There was talk of a major new route in Torridon that he didn’t write up and is now a classic, but attributed to others. Calvin and he were apparently at something on the Delta Face in Lough Barra when one or other took a spectacular fall, at a time and in a place where most considered it essential that “the leader does not fall”.

Brendan Walsh at the top of the descent gully at Lough Barra with Anthe Peele. They along with Gareth Jones (who took the photograph) had climbed Risorgimento. Circa 1965/66

Brendan was like a Swiss Army pen-knife, but one made by Stanley or Drapier rather than Victorinox, meaning that for sure he was multi-faceted, but yet he was fit for purpose in everything he applied himself to. He didn’t spread himself so thin as to give pass mark answers to things. When he climbed he got the Matterhorn, Mont Blanc and the Vajolet Towers in the Dolomites, but Scotland was his great love. He liked nothing better than to disappear into a wilderness area for a week and emerge a hundred miles away, a stone lighter, and a dozen or more Munros “bagged”.

Brendan Walsh climbing in Glendalough, possibly on the first unavoidable pitch of Forest in the 1960s. Picture: Gareth Jones

In the law he was never afraid of the great challenges, whether it was forcing civil legal aid on a reluctant public purse, or the sanctity of the secret ballot as part of an untraceable and anonymous voting system. His work for the farmers of Ireland is still remembered fondly (by the farmers), and he wasn’t afraid to represent Unionists in struggles with the
law down south. He ended his legal career as Sheriff of the City of Dublin.

In later years his cycling exploits took him all over Ireland, the neighbouring island, and the continent. He founded and ran for 30 years the Bum Bum Cycling Club, and it still goes strong. On the way he was twice published, writing guidebooks to the by-ways of Ireland and of Scotland. When I started cycle touring in the early 1980s I sought advice
widely and several people helped.

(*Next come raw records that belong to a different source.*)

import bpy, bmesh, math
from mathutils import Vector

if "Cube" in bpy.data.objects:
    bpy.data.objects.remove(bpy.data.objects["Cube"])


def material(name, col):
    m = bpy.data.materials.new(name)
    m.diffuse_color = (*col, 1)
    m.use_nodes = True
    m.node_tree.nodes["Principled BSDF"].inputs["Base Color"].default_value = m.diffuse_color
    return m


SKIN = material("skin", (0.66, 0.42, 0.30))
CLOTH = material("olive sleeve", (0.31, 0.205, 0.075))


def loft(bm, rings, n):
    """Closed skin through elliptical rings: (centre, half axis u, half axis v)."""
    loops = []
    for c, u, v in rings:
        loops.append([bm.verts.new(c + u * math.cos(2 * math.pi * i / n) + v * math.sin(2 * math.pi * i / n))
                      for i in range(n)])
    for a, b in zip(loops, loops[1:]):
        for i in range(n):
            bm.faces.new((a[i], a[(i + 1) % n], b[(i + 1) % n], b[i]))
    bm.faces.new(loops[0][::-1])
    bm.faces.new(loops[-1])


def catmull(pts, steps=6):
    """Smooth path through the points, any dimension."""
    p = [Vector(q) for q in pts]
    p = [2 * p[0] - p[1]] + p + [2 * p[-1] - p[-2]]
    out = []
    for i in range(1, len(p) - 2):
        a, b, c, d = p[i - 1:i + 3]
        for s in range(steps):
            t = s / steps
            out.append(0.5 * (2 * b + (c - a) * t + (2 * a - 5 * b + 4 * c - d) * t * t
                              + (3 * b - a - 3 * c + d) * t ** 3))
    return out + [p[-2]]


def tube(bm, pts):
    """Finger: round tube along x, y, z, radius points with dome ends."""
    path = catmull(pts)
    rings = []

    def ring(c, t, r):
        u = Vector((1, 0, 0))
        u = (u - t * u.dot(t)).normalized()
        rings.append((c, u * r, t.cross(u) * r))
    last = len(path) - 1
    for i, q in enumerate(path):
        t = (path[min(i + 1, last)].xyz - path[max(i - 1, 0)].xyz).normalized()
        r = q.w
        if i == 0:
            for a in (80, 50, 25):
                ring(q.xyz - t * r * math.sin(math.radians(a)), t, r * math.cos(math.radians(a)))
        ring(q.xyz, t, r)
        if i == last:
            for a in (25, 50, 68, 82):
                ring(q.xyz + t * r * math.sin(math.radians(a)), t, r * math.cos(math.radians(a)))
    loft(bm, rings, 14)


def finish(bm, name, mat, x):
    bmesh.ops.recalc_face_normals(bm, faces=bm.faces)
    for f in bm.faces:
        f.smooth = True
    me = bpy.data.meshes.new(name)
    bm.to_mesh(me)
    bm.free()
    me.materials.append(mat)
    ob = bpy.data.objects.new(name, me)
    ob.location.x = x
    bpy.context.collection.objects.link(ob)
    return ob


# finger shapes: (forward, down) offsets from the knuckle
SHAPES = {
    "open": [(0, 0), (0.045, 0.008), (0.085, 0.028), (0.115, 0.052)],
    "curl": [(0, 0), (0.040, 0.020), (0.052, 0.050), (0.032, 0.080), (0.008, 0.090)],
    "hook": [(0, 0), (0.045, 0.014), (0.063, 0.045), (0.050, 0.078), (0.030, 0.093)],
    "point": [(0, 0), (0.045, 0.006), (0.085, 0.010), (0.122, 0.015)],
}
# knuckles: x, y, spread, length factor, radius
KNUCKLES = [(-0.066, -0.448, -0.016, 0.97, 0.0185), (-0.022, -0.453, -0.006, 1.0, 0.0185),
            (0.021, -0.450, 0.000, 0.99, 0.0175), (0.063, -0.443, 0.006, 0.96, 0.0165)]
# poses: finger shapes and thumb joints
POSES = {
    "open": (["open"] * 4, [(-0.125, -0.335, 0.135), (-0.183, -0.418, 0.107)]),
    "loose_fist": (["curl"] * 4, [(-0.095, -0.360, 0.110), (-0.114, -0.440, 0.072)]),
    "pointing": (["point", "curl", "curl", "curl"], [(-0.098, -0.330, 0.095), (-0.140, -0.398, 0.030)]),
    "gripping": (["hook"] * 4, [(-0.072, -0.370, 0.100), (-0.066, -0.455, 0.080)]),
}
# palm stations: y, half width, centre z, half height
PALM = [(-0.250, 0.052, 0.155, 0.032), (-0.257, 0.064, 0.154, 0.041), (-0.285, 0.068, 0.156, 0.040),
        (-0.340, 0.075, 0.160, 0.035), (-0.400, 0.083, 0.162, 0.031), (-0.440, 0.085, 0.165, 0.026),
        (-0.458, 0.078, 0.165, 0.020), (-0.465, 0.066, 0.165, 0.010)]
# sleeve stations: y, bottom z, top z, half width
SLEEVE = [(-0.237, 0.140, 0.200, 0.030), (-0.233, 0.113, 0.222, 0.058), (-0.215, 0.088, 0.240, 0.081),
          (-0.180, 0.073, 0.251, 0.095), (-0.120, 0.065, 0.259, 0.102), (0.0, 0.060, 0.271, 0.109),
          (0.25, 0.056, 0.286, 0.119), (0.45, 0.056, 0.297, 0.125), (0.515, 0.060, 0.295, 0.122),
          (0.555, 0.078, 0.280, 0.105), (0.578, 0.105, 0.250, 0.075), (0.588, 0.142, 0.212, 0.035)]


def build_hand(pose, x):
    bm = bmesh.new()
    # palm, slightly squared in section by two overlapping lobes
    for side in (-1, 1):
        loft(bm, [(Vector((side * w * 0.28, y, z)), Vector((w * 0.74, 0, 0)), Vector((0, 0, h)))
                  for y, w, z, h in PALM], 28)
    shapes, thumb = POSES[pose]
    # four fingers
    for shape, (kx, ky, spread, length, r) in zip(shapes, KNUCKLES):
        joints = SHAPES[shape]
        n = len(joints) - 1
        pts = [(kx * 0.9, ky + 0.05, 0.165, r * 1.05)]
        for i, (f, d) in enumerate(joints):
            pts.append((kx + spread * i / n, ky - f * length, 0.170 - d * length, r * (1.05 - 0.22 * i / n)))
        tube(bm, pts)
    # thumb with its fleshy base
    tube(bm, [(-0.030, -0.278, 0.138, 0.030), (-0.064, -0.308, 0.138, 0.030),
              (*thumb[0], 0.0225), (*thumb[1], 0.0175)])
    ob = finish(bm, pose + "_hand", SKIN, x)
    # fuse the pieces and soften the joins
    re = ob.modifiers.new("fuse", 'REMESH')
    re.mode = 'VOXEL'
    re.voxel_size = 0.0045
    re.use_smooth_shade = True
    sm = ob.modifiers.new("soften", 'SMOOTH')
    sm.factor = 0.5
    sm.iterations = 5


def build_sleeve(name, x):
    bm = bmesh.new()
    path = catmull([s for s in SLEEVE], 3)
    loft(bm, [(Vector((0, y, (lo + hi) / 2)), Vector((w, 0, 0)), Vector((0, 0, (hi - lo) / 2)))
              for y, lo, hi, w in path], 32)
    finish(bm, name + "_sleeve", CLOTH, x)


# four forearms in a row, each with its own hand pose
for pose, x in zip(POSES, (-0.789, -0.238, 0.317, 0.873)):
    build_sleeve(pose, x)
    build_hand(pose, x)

Brendan too – “never ever have more than two pints at lunchtime” ! It says it all.

*Brendan Walsh was a member of the IMC from 1963 to 2018, and an active member from 1963 to 1990.